The concern was raised in a statement by the Indian Embassy here after Foreign Secretary Vijay Gokhale and his American counterpart Under Secretary of State for Political Affairs David Hale held Foreign Office Consultations here at the State Department, nearly a month after the Pulwama terror attack.
“Both sides called on Pakistan to meaningfully address the concerns of the international community on terrorism, including cross-border terrorism,” the statement said.
Tensions between India and Pakistan flared up after a suicide bomber of the Pakistan-based Jaish-e-Mohammed (JeM) terror group killed 40 Central Reserve Police Force personnel in Kashmir’s Pulwama district on February 14.
India has provided a dossier to Pakistan, detailing the role of JeM in the Pulwama terror attack. India has also said that Pakistan has failed to take any credible action against JeM and other terrorist organisations, which continue to operate with impunity from Pakistan.
On Monday, Gokhale called on US Secretary of State Mike Pompeo and they agreed that Pakistan must take “concerted action” to dismantle terrorist infrastructure and deny safe haven to all terror groups on its soil.
Gokhale and Hale also reaffirming their commitment to the Indo-US Strategic Partnership and they reviewed the progress made since the first Ministerial 2+2 meeting held last September and discussed ways to further expand cooperation.
While cooperation in the Indo-Pacific region formed an important part of their deliberations, they also discussed counterterrorism cooperation and a range of global and regional issues of mutual interest, including the current situation in Afghanistan, North Korea, Iran and Venezuela, the State Department said in a readout of the meeting.
“They affirmed the vitality of the US-India strategic partnership and the importance of joint leadership to strengthen the rules-based order in the Indo-Pacific region,” the State Department said, amidst China increasingly flexing its muscles in the region.
The Indo-Pacific is a biogeographic region, comprising the Indian Ocean and the western and central Pacific Ocean, including the South China Sea.
Beijing asserts nearly all of the South China Sea as its territory, while Taiwan, the Philippines, Brunei, Malaysia and Vietnam all claim parts.

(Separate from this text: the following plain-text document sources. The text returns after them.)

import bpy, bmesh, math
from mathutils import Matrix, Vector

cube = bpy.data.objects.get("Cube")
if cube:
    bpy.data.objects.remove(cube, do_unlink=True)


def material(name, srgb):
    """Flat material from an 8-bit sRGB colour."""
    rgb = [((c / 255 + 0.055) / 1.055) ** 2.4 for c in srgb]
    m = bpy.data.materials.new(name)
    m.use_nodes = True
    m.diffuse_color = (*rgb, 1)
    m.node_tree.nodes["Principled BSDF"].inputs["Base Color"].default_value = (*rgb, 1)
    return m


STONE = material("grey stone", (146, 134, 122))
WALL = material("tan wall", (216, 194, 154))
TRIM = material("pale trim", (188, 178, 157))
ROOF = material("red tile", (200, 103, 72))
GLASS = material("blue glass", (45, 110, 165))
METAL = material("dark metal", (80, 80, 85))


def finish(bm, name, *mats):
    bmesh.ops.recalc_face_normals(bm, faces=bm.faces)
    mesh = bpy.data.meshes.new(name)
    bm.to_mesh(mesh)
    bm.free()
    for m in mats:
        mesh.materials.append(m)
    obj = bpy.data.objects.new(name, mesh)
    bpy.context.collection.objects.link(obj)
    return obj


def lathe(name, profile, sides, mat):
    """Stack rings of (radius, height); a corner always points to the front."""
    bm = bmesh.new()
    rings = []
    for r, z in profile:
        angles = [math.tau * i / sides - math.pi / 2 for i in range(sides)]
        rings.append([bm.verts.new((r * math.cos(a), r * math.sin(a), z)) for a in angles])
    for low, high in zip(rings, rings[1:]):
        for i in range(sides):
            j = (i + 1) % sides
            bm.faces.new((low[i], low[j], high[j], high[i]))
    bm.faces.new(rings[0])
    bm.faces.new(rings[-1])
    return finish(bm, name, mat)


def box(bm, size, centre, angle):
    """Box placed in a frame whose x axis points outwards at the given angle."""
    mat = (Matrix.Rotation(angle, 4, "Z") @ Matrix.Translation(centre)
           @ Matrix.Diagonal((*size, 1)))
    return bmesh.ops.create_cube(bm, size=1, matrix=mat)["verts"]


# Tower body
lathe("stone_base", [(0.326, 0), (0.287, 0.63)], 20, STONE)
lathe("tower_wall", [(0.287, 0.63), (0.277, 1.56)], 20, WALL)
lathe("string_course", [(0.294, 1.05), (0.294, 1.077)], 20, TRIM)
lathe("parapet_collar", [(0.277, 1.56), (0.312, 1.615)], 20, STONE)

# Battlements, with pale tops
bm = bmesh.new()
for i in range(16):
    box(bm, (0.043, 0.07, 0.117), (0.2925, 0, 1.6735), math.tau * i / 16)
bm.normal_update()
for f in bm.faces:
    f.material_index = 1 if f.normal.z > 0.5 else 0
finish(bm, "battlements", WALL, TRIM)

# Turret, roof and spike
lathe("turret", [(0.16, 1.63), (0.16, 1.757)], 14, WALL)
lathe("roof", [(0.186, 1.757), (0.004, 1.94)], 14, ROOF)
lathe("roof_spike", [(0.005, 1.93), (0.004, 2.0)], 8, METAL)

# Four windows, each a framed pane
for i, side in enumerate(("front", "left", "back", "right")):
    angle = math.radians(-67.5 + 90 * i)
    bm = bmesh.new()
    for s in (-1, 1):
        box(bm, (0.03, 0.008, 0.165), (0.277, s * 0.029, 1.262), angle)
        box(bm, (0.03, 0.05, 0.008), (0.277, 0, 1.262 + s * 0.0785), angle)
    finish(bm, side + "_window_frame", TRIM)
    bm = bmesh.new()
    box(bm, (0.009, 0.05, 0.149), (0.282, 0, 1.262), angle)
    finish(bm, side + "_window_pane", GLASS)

During the meeting, Gokhale and Hale affirmed their support for increased cooperation to include advancing initiatives undertaken as part of the 2+2 Ministerial Dialogue process.
“Recognising that the US and India share complementary visions for the Indo-Pacific, they agreed to deepen cooperation toward their joint goals in the region, including in conjunction with other Indo-Pacific partners,” the State Department said.
According to the Indian Embassy, Gokhale and Hale exchanged views on building convergence in the Indo-Pacific and agreed to work with each other and regional partners to promote inclusivity, stability, peace and prosperity in the region.